▶ **Exercise description**: For each line of the material, check for the string "bmesh"; then state how many lines had it, giving only the number.

▶ **Dataset records**:
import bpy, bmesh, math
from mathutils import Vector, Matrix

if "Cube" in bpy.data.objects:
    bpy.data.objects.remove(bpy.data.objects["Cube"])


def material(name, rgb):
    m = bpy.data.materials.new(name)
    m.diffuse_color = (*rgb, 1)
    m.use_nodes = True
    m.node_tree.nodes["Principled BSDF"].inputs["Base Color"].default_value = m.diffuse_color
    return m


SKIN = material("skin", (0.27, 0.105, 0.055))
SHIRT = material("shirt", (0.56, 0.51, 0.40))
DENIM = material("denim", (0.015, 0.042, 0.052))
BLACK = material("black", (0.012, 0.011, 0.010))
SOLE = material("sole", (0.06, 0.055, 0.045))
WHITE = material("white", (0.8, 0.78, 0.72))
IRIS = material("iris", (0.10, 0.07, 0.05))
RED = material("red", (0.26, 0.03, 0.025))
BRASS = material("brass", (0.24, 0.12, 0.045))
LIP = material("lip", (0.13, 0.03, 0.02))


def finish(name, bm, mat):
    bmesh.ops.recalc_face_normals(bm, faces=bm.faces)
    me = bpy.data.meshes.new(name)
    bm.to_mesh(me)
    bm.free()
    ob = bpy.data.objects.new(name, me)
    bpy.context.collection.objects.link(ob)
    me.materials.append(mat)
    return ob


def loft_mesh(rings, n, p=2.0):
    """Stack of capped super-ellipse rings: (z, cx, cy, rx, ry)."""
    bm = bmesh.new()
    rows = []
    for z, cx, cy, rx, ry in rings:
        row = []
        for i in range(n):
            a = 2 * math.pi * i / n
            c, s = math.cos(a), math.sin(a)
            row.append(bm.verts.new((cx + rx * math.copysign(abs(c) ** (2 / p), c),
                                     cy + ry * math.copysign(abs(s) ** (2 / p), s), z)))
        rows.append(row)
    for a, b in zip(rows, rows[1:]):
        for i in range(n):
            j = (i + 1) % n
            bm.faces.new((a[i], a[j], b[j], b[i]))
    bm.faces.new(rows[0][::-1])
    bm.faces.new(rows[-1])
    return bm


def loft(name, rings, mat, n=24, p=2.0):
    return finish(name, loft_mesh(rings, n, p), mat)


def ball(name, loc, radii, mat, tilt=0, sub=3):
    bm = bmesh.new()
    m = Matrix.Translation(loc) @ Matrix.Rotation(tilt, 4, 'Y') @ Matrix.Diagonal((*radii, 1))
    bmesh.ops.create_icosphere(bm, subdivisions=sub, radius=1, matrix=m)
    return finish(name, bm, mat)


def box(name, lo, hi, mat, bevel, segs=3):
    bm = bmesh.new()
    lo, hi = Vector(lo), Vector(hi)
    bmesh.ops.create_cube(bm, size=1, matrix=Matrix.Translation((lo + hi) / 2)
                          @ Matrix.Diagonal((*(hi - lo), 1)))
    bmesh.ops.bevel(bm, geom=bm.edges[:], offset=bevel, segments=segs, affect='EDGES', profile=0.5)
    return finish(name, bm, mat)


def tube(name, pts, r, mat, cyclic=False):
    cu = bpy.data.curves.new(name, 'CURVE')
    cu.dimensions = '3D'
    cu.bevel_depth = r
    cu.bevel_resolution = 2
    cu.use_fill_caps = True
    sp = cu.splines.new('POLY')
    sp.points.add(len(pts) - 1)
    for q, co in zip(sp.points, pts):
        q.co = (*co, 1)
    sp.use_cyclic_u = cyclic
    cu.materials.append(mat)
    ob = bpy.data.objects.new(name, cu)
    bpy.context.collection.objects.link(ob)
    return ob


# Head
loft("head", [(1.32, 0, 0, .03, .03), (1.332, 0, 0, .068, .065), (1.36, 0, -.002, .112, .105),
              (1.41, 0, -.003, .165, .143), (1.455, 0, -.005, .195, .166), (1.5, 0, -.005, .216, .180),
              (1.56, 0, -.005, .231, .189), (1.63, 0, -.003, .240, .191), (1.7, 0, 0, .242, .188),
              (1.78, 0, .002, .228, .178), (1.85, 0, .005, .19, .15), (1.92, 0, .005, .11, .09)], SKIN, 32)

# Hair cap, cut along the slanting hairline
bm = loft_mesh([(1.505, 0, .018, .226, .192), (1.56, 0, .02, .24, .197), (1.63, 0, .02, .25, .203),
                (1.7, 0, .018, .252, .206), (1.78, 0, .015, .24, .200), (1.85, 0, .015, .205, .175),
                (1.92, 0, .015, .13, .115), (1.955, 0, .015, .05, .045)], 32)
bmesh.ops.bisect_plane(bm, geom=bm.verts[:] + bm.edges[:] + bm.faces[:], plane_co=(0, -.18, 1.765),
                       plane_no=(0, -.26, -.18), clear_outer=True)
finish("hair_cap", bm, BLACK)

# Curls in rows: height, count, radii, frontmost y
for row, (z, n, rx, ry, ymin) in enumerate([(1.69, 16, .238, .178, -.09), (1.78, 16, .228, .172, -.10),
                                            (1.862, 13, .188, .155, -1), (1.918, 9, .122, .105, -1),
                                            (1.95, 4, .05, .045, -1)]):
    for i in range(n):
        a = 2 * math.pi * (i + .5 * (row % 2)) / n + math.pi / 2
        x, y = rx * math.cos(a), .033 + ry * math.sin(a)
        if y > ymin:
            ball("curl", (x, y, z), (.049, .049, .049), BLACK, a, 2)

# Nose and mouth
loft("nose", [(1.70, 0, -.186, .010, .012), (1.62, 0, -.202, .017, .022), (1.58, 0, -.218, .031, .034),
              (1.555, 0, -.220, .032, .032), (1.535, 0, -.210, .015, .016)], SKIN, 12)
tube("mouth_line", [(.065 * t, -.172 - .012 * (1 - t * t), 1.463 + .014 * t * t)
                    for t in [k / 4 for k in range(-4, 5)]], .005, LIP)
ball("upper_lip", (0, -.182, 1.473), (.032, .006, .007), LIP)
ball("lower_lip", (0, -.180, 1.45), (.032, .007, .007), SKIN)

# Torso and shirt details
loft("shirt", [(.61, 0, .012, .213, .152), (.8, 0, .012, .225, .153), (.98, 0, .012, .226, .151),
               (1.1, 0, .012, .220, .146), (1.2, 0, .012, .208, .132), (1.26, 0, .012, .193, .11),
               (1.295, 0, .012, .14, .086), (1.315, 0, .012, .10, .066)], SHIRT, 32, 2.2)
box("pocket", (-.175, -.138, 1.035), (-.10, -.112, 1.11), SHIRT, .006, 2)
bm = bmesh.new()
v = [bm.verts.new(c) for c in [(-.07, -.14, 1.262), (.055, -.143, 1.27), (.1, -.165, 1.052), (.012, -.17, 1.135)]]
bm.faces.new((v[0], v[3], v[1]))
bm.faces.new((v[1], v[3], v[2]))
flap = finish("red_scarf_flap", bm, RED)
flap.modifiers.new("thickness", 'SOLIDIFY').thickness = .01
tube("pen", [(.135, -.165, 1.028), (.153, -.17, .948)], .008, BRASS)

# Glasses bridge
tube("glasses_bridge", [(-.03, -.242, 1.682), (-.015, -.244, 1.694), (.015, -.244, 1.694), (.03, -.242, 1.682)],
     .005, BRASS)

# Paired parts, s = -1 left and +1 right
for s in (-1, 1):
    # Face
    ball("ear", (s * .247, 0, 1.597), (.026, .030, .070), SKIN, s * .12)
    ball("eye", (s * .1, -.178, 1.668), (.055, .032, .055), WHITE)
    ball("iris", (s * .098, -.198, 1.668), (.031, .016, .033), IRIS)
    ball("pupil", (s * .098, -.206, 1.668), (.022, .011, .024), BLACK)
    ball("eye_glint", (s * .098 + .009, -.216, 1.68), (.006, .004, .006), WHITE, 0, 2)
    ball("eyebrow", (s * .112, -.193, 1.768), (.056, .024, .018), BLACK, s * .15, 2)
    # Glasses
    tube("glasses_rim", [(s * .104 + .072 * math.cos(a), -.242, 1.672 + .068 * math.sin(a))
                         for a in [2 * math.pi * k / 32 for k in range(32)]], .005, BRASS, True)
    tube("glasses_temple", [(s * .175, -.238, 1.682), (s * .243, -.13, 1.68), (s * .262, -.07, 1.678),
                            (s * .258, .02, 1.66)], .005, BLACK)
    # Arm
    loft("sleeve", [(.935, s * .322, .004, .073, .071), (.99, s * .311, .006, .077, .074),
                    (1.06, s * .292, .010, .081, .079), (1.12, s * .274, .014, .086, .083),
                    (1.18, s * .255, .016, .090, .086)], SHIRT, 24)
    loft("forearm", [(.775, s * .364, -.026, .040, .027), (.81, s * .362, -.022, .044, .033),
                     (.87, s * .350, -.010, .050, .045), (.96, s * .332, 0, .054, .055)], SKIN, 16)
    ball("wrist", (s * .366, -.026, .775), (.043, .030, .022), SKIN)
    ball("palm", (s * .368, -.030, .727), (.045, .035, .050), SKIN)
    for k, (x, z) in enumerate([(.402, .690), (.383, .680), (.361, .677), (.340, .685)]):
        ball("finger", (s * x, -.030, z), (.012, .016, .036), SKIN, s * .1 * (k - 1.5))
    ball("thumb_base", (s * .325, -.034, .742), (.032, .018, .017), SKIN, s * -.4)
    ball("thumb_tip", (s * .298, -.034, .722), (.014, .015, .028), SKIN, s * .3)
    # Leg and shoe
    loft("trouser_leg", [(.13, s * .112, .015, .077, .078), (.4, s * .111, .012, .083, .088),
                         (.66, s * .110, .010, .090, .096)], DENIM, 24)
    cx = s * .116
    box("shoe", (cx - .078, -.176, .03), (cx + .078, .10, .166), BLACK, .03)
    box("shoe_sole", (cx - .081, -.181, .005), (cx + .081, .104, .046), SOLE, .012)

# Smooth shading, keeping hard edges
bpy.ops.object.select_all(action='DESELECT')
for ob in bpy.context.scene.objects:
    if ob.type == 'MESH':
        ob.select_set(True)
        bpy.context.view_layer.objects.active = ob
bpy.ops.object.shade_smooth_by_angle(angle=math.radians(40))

▶ **Output below**: 10